Here’s the disconnect as I see it: All of these elected officials are from states that have various levels of "ban the box" laws (statewide, localities or state employment, etc.). You know, those laws that say an employer cannot inquire of, or consider, an applicant’s prior criminal record, at least until the applicant has been chosen for an interview or in some cases, not until the post-offer stage of the process. Concerning both applicants and current employees, many of these laws also say the employer must take into consideration many factors before rejecting the applicant or taking employment action, such as the nature of the conviction, the relatedness to the job in question, the overall criminal history and so on. And don’t even think about looking at an arrest record; employers are usually only able to consider actual convictions.
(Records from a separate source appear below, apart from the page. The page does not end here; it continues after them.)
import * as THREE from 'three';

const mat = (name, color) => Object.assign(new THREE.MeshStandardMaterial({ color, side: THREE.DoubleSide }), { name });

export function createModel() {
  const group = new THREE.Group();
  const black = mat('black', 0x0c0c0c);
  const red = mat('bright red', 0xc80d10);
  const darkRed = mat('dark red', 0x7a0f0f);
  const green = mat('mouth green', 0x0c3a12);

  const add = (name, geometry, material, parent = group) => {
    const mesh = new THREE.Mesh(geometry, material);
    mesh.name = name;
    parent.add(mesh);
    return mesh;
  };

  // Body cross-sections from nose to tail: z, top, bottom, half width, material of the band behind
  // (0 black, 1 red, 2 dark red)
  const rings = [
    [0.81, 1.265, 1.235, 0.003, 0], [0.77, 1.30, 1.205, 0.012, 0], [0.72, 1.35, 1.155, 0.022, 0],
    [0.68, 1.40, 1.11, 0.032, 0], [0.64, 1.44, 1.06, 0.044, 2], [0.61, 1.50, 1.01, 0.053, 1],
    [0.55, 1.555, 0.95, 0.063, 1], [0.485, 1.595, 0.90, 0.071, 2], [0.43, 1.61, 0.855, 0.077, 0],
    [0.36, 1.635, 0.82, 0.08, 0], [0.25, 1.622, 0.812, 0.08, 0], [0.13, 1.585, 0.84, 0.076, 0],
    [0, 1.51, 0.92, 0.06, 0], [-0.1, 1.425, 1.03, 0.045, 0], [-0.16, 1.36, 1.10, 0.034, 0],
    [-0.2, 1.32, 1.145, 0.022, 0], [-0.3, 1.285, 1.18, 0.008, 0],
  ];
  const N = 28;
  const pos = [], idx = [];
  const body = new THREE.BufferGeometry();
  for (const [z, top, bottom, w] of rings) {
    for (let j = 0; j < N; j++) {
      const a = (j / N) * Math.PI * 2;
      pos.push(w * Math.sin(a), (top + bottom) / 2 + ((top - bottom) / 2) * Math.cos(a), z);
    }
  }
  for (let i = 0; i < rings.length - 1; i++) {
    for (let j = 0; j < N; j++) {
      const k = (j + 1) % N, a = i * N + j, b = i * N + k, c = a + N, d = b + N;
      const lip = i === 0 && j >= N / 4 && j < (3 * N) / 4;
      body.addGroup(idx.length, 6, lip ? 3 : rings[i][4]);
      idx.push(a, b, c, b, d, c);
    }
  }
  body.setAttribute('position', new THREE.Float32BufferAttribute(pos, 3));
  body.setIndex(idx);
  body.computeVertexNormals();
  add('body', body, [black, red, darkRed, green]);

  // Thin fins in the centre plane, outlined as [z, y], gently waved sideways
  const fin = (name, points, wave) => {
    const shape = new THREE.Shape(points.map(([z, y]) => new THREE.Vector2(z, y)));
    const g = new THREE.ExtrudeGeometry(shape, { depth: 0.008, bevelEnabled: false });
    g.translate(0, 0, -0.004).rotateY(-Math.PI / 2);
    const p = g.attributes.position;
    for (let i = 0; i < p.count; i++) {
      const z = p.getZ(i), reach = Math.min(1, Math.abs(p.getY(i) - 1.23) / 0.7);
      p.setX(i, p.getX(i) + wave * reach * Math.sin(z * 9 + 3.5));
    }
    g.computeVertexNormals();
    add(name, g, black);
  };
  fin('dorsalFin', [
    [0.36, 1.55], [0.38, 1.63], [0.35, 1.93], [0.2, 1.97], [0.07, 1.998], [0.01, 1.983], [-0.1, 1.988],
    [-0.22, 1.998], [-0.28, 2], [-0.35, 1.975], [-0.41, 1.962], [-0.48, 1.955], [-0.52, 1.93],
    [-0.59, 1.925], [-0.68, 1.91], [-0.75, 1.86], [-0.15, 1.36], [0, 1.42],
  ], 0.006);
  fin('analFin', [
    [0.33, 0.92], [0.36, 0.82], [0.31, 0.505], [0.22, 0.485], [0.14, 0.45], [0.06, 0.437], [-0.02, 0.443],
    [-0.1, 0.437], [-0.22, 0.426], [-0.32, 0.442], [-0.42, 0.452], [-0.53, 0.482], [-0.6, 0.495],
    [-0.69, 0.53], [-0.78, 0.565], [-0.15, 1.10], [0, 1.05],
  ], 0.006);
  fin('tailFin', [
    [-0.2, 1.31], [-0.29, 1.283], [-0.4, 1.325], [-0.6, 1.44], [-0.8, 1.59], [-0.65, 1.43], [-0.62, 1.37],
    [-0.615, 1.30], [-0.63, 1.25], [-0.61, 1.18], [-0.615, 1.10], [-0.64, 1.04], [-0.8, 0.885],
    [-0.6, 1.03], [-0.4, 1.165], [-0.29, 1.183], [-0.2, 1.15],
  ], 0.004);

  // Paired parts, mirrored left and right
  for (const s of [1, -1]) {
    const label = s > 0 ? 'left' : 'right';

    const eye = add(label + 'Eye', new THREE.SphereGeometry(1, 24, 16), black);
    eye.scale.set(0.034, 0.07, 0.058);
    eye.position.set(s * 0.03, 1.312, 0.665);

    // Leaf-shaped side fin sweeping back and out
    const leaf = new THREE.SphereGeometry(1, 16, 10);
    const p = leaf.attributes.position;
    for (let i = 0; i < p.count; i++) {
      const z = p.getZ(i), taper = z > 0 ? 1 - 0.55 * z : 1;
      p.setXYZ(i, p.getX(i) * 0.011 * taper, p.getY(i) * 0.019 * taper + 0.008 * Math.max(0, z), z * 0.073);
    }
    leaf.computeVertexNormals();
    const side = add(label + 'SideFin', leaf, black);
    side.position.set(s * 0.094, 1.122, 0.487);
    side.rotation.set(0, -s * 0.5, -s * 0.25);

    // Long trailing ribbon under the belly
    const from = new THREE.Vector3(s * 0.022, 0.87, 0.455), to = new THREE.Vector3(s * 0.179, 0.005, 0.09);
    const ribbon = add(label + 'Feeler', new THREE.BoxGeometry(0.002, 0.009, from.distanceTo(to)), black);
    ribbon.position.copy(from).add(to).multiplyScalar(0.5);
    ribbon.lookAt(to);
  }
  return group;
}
The state of Maryland has even tried several times (unsuccessfully) to pass laws that would shield conviction information from employers so they cannot use that information in employment decisions.

So, let’s break this down very simply: They feel strongly that employers should not be able to hold violations of our laws against an applicant or employee to the degree that they would prevent employers from even having that information upon which to decide who is the best candidate for hire, and yet they are demanding that someone who does not even have a conviction, who presents with a single incident, be punished more harshly and have that one (albeit serious) mistake held against him for a long time to come. How does that make any sense, and doesn’t it seem just a bit hypocritical?
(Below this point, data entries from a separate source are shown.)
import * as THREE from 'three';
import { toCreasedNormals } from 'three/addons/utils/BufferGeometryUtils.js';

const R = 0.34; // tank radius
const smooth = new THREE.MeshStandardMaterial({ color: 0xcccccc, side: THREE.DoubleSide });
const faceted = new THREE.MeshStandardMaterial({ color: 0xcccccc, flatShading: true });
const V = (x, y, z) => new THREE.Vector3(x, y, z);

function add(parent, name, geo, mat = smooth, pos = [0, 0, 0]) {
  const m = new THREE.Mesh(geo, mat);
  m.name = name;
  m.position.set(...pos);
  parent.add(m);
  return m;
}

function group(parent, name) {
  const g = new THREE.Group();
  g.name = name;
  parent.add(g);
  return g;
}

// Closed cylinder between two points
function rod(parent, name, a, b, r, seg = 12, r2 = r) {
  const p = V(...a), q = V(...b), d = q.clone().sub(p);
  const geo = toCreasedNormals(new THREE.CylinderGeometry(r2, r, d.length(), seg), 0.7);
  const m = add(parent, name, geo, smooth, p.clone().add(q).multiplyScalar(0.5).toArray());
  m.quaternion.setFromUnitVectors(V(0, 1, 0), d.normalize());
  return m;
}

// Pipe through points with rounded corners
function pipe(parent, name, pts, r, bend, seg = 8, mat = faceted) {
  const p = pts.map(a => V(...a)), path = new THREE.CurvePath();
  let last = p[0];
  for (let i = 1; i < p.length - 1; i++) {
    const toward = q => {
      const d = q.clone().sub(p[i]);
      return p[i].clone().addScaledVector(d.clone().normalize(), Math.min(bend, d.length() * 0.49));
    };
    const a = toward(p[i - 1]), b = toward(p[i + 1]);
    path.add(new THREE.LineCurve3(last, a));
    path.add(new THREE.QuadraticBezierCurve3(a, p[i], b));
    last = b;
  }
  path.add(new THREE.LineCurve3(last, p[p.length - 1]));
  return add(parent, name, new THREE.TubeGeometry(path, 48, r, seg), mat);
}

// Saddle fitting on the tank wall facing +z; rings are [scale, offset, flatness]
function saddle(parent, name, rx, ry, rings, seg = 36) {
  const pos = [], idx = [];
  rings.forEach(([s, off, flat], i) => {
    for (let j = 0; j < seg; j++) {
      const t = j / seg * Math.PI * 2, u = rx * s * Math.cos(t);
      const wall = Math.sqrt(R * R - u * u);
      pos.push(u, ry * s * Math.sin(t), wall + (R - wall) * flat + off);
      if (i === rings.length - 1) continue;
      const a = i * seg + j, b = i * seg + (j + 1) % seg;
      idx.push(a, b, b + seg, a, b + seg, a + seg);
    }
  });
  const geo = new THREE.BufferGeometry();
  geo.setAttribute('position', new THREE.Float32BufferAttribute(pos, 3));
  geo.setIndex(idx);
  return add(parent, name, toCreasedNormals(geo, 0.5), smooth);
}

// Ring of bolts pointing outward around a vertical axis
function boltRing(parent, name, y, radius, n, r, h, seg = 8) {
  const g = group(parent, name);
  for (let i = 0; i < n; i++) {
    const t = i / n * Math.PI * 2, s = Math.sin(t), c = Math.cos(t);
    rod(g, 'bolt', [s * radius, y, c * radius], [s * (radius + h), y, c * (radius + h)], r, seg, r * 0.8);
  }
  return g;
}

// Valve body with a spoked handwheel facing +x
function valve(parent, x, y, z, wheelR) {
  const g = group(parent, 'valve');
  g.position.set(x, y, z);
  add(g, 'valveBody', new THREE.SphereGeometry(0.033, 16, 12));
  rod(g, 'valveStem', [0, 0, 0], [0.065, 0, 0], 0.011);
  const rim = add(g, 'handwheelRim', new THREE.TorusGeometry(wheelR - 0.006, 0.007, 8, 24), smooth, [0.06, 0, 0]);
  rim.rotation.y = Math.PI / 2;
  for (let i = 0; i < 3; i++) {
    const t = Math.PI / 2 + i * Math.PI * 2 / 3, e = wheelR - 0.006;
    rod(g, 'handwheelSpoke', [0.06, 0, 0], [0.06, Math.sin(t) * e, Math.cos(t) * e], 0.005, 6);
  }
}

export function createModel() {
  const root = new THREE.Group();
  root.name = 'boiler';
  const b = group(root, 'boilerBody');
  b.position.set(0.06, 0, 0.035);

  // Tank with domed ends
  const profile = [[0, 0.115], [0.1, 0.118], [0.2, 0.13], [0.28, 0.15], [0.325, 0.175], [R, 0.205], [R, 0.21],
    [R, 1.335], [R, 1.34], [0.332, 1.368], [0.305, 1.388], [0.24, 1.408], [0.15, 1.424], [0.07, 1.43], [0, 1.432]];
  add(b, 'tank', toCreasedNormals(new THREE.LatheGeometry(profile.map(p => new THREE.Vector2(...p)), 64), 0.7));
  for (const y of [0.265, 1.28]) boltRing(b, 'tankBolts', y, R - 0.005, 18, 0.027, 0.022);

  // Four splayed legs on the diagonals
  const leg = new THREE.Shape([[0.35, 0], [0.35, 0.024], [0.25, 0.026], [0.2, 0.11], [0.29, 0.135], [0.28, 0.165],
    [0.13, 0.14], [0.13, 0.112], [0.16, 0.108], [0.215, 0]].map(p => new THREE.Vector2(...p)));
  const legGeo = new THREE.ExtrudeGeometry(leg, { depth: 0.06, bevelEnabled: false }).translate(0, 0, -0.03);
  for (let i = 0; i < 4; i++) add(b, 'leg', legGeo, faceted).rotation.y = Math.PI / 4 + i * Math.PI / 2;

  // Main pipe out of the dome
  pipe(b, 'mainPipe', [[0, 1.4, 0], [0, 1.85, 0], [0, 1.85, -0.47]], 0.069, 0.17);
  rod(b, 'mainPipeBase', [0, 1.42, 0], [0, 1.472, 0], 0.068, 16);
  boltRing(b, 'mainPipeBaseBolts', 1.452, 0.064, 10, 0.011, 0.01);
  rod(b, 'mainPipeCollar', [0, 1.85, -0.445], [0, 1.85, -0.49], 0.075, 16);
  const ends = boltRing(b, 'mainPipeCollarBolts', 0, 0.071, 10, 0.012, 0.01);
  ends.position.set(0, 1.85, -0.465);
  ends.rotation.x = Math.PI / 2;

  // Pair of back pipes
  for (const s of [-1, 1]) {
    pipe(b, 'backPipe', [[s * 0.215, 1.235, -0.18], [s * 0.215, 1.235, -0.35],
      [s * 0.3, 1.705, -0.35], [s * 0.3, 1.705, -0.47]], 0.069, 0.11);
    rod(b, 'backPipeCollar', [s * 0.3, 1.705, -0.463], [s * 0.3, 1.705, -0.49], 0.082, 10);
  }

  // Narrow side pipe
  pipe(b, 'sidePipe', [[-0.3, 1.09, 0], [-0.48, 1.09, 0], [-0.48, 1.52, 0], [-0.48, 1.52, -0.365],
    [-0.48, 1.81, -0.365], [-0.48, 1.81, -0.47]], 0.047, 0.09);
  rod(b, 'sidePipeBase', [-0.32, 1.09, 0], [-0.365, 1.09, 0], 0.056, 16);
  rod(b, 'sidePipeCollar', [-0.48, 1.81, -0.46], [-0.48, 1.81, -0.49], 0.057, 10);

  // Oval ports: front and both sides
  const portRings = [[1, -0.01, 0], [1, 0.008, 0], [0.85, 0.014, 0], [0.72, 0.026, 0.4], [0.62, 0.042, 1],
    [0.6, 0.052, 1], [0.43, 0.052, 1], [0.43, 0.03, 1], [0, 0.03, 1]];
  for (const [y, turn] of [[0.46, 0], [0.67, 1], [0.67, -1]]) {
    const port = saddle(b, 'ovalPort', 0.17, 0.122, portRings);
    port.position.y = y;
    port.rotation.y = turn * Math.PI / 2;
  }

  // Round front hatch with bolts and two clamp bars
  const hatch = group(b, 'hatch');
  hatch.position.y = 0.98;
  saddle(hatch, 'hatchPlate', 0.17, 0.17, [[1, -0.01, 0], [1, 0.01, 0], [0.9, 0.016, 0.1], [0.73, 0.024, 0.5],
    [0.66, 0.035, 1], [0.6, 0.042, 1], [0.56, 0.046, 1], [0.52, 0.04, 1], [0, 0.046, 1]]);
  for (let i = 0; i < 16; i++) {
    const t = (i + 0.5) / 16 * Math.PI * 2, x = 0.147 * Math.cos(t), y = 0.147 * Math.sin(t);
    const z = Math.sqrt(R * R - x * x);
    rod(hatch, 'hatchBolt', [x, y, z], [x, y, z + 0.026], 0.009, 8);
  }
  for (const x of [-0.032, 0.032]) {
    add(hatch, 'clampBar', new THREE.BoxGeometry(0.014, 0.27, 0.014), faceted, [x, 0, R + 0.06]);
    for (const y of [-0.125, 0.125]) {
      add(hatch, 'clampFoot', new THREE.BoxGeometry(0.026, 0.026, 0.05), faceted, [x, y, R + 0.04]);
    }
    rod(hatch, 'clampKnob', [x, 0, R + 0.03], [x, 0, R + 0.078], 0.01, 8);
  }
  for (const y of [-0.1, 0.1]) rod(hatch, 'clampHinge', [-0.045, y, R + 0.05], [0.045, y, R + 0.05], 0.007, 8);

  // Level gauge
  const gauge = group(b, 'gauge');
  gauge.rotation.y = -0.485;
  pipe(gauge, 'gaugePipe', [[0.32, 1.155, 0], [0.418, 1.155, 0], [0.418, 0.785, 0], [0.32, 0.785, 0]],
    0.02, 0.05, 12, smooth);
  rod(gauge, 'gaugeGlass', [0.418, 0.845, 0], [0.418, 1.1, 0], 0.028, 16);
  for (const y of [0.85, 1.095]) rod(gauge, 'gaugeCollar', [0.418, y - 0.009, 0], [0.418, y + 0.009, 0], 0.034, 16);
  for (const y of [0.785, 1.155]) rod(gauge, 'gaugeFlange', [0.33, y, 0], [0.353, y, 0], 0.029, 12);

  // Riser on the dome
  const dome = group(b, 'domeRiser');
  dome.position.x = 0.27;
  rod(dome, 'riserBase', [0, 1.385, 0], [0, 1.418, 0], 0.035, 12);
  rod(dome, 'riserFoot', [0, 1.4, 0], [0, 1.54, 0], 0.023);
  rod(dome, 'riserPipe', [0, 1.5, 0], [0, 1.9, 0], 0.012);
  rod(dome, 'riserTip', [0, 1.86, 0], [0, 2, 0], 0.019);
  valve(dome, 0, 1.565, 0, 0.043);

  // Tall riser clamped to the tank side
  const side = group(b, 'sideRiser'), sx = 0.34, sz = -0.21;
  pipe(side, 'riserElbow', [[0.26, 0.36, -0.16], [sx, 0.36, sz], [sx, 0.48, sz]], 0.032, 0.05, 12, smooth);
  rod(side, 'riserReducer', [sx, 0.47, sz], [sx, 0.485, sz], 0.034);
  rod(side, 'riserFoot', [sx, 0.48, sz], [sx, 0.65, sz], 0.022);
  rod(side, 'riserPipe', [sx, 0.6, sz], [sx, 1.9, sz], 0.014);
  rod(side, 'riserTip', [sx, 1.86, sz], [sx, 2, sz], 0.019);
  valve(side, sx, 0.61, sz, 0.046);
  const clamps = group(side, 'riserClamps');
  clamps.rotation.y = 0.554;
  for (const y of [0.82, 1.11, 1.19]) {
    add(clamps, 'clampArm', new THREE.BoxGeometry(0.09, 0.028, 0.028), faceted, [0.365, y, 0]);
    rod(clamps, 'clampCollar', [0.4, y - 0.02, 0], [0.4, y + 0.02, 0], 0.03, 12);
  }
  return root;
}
There has also been a fair amount of criticism that the punishment Roger Goodell visited upon Rice was inconsistent with other rule violations. They felt it unfair that repeat drug use violations carried harsher penalties. You know, something that might actually have a bearing on a player’s ability to do his job. So, are you all forgetting that the NFL is a unionized workplace? Yep. They have a collective bargaining agreement that spells out exactly what penalties will be imposed for various infractions of NFL policies, just like any other unionized workplace. If these folks feel strongly that these penalties are out of balance, they really ought to be speaking to the union about that, don’t you think? But, then, they support labor unions, so I doubt that will happen.

My point is that you simply can’t have it both ways. You cannot pass laws that purport to protect people with prior criminal convictions, thereby giving them a "second chance" (and therefore hamstringing businesses), and then turn around and call for exactly the opposite to happen because……………………well, because why? That’s a great question. Why this inconsistency? Which stance is their true stance? And which is simply grandstanding?